Exercise details
Say how many lines in the material below include "materials". The answer is the number alone.
+===+
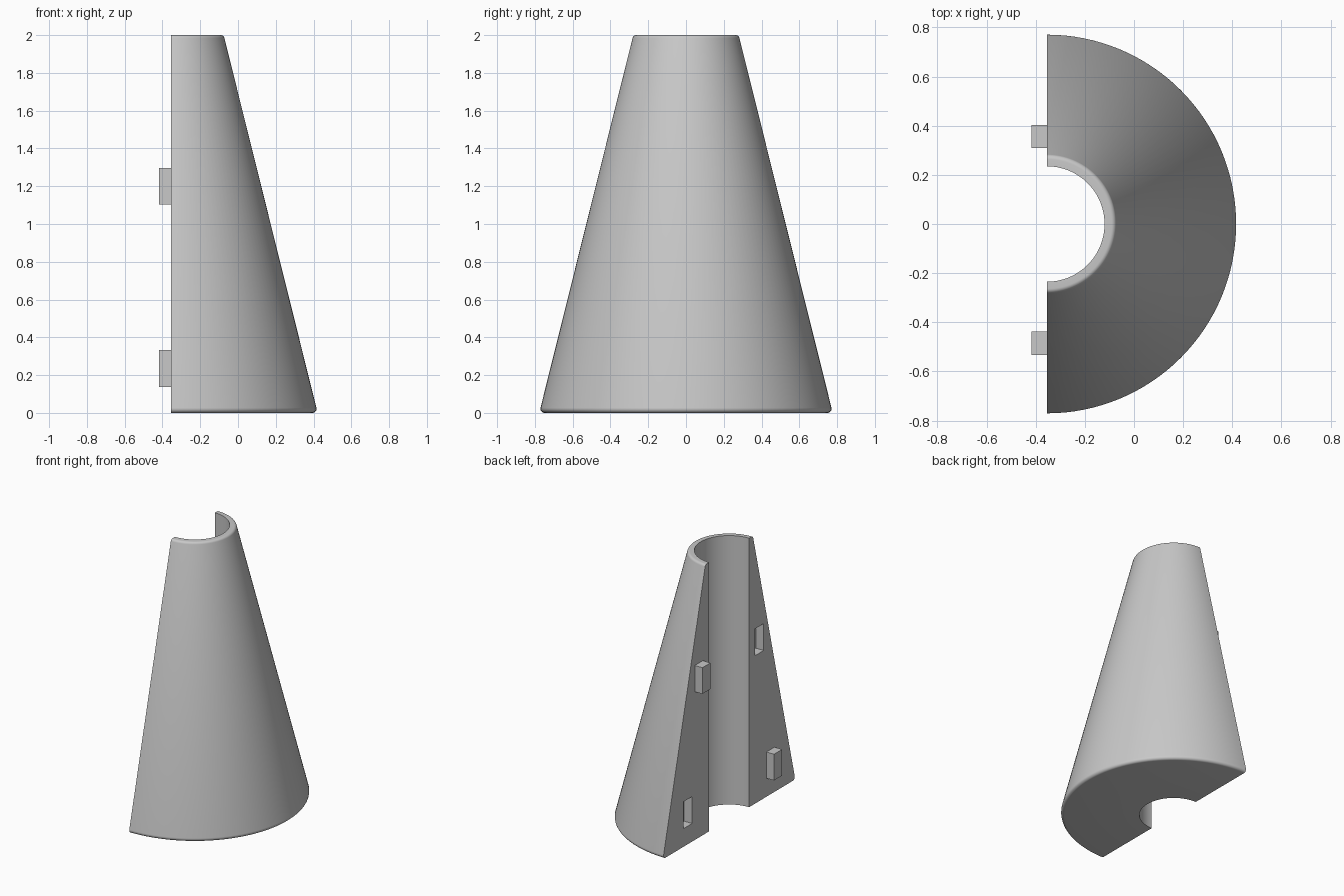
import bpy, bmesh, math
from mathutils import Matrix, Vector

if "Cube" in bpy.data.objects:
    bpy.data.objects.remove(bpy.data.objects["Cube"])

CUT_X = -0.355        # flat split plane
BORE = 0.235
STEPS = 64

grey = bpy.data.materials.new("light grey")
grey.diffuse_color = (0.58, 0.58, 0.58, 1)
grey.use_nodes = True
grey.node_tree.nodes["Principled BSDF"].inputs["Base Color"].default_value = grey.diffuse_color


def fillet(prev, corner, nxt, radius, n=6):
    """Points of an arc rounding one profile corner."""
    p, c, q = Vector(prev), Vector(corner), Vector(nxt)
    a, b = (p - c).normalized(), (q - c).normalized()
    half = a.angle(b) / 2
    centre = c + (a + b).normalized() * radius / math.sin(half)
    start = (c + a * radius / math.tan(half) - centre).normalized()
    end = (c + b * radius / math.tan(half) - centre).normalized()
    return [centre + start.slerp(end, i / n) * radius for i in range(n + 1)]


def finish(bm, name):
    bmesh.ops.recalc_face_normals(bm, faces=bm.faces[:])
    mesh = bpy.data.meshes.new(name)
    bm.to_mesh(mesh)
    bm.free()
    obj = bpy.data.objects.new(name, mesh)
    bpy.context.collection.objects.link(obj)
    mesh.materials.append(grey)
    return obj


def box(name, x0, x1, y, z, wy, wz):
    bm = bmesh.new()
    bmesh.ops.create_cube(bm, size=1, matrix=Matrix.Translation(((x0 + x1) / 2, y, z))
                          @ Matrix.Diagonal((x1 - x0, wy, wz, 1)))
    return finish(bm, name)


# Half cone: closed wall section swept half a turn, then capped on the split plane
foot, lip = (0.777, 0), (0.279, 2)
profile = [Vector((BORE, 0)), *fillet((BORE, 0), foot, lip, 0.022),
           *fillet(foot, lip, (BORE, 2), 0.02), Vector((BORE, 2))]
bm = bmesh.new()
rings = []
for i in range(STEPS + 1):
    t = -math.pi / 2 + math.pi * i / STEPS
    rings.append([bm.verts.new((CUT_X + p.x * math.cos(t), p.x * math.sin(t), p.y))
                  for p in profile])
n = len(profile)
for a, b in zip(rings, rings[1:]):
    for j in range(n):
        k = (j + 1) % n
        bm.faces.new((a[j], b[j], b[k], a[k]))
bm.faces.new(rings[0])
bm.faces.new(rings[-1])
half_cone = finish(bm, "half_cone")

# Pegs on one side, matching sockets mirrored on the other
for label, y, z in (("upper", 0.356, 1.2), ("lower", -0.486, 0.235)):
    box(label + "_peg", CUT_X - 0.062, CUT_X + 0.01, y, z, 0.095, 0.195)
    cutter = box(label + "_socket_cutter", CUT_X - 0.05, CUT_X + 0.065, -y, z, 0.1, 0.2)
    cutter.hide_render = True
    cutter.hide_set(True)
    mod = half_cone.modifiers.new(label + "_socket", 'BOOLEAN')
    mod.operation = 'DIFFERENCE'
    mod.object = cutter
    mod.solver = 'EXACT'

# Apply the sockets, then smooth the curved walls
bpy.context.view_layer.objects.active = half_cone
half_cone.select_set(True)
for mod in list(half_cone.modifiers):
    bpy.ops.object.modifier_apply(modifier=mod.name)
bpy.ops.object.shade_smooth_by_angle(angle=math.radians(30))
+===+
Task answer
2